cd /usr/src wget http://gforge.inria.fr/frs/download.php/27161/kerrighed-3.0.0.tar.gz tar zxf kerrighed-3.0.0.tar.gz mv kerrighed-3.0.0 kerrighed-src cd kerrighed-src
export CONCURRENCY_LEVEL=<number of processors/cores available in the computer>
cd _kernel make menuconfig
cd /usr/src/kerrighed-src make
make install DESTDIR=/path/to/an/exported/root/ INSTALL_PATH=/path/to/an/exported/root/boot/ INSTALL_MOD_PATH=/path/to/an/exported/root/
There are several ways to setup a kerrighed cluster. You may choose whether to install systems on the hard drive, or to boot it via the network. Each have its benefits and drawbacks.
The network boot is a combination of PXE, which serves the kernel, and NFS root, which consists in mounting the whole system tree over NFS. This provides a very good consistency for the cluster. This ensures every system of the cluster will boot the same kernel, will have the same binaries and libraries. However this requires a fine tunning of kernel configuration.
An install on Hard drive will be documented later.
Quick usage guide
Before being able to set up nodes, you will have to configure your Kerrighed service.
Settings are located in 3 files:
Here we describe the most important settings:
Finally, you may want to execute the Kerrighed service at boot time.
update-rc.d kerrighed-host defaults 60
chkconfig -add kerrighed-host
ln -s ../init.d/kerrighed-host /etc/rc2.d/S60kerrighed-host
Kerrighed tools come with several utilities which control its behavior and its state:
Please note that those tools only work when run in the Kerrighed container.
Running applications/tools in Kerrighed
Kerrighed implements Single System Image only inside a Linux container. In the default configuration, to log in the container you will need to connect to the SSH server listening on port 2222. The command should look like this:
ssh <cluster-user>@<node IP address> -p 2222
It is quite useful to use SSH keys to authenticate directly without typing every time the cluster user password. Check the manpages of ssh-keygen and ssh-copy-id for details.
You have several ways to visualize informations relative to your cluster, but all of them are available only when you log in a node container (see above). Once you are connected (which is a good sign that the container is available by the way) these are your options to check cluster status:
krgadm cluster status krgadm nodes status

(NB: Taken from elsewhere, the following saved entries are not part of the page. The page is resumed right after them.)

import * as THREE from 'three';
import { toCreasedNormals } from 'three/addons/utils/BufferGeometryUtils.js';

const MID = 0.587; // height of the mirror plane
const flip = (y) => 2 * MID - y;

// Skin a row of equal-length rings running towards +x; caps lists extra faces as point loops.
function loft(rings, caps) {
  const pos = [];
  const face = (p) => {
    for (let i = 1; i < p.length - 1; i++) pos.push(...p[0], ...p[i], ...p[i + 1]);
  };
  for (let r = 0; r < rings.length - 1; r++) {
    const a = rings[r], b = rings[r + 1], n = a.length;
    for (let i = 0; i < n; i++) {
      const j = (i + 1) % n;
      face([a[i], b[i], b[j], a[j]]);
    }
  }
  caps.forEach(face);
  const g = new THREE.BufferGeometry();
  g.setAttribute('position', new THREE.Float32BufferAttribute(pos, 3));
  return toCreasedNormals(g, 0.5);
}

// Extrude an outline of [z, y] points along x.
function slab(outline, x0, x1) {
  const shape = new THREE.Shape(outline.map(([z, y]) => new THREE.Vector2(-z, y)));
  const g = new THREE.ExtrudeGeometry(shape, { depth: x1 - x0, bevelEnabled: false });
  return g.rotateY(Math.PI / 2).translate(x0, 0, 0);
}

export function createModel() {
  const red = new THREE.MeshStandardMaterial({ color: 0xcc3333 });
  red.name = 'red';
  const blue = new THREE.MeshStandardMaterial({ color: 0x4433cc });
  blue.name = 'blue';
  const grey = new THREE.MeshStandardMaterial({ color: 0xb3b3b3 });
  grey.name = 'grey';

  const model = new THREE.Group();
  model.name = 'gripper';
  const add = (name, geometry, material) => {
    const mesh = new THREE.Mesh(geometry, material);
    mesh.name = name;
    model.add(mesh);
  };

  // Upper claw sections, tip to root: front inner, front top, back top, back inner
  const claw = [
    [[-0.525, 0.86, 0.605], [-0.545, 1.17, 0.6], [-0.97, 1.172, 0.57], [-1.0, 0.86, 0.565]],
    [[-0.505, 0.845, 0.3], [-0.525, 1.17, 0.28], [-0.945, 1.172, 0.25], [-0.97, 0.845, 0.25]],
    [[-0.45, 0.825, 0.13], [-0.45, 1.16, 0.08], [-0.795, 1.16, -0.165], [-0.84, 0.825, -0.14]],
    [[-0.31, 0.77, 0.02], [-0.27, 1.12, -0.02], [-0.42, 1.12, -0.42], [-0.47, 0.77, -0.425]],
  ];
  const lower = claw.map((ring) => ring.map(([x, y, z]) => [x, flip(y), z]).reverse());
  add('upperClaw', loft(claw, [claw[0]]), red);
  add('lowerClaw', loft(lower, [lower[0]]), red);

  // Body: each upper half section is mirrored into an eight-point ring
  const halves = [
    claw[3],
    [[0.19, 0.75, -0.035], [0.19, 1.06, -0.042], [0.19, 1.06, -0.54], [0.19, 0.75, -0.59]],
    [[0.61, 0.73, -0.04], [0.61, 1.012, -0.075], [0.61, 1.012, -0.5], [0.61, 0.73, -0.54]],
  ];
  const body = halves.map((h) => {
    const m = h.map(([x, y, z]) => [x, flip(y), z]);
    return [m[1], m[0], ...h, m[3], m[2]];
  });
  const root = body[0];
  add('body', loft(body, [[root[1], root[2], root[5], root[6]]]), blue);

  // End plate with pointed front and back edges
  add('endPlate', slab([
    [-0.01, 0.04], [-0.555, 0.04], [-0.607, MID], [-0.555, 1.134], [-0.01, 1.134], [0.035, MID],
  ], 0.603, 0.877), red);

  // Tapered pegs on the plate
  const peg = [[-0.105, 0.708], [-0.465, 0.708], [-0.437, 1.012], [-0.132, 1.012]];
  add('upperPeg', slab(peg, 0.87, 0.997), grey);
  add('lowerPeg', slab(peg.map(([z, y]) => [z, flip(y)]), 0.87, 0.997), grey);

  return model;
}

alias psk='ps axf -o user,pid:9,ppid:9,pgid:9,sid:9,%cpu,%mem,rss,tty,stat,start,time,psr,command:80'
A load-balancing is achieved by a scheduler over every node of the cluster. The legacy scheduler, whose rules are automatically loaded, aims to detect processes which use much CPU resource, and balance them. This scheduler acts on fork()s, spreading new processes over the cluster (distant fork) in a round robin fashion, or at any moment, dynamically relocating some running processes to other nodes (auto-migration).
Note: Before having the ability to distant fork / migrate, a process must have the right to do so. Kerrighed implements a capabilities system, which rules the rights of each process. Contrary to Linux capabilities, Kerrighed ones are divided in 4 sets: effective, permitted, inheritable effective, inheritable permitted. You should see the manpage for a full description of each one.
krgcapset --pid 10486538 -e +DISTANT_FORK krgcapset --pid 10486538 -e +CAN_MIGRATE
Note that additional capabilities are available to control multiple aspects of a process behavior. See the kerrighed_capabilities (7) manpage for more information.
migrate 10486538 3
Note that if a Kerrighed scheduler is loaded when you use the migrate (1) command, it might relocate the process just after you. If a process have the CAN_MIGRATE capability, schedulers may migrate it at any time unless you configure them not to do so.
For more information on schedulers, see the dedicated page.
The last key feature of Kerrighed is checkpointing.
checkpoint 10486538 ... restart 10486538 1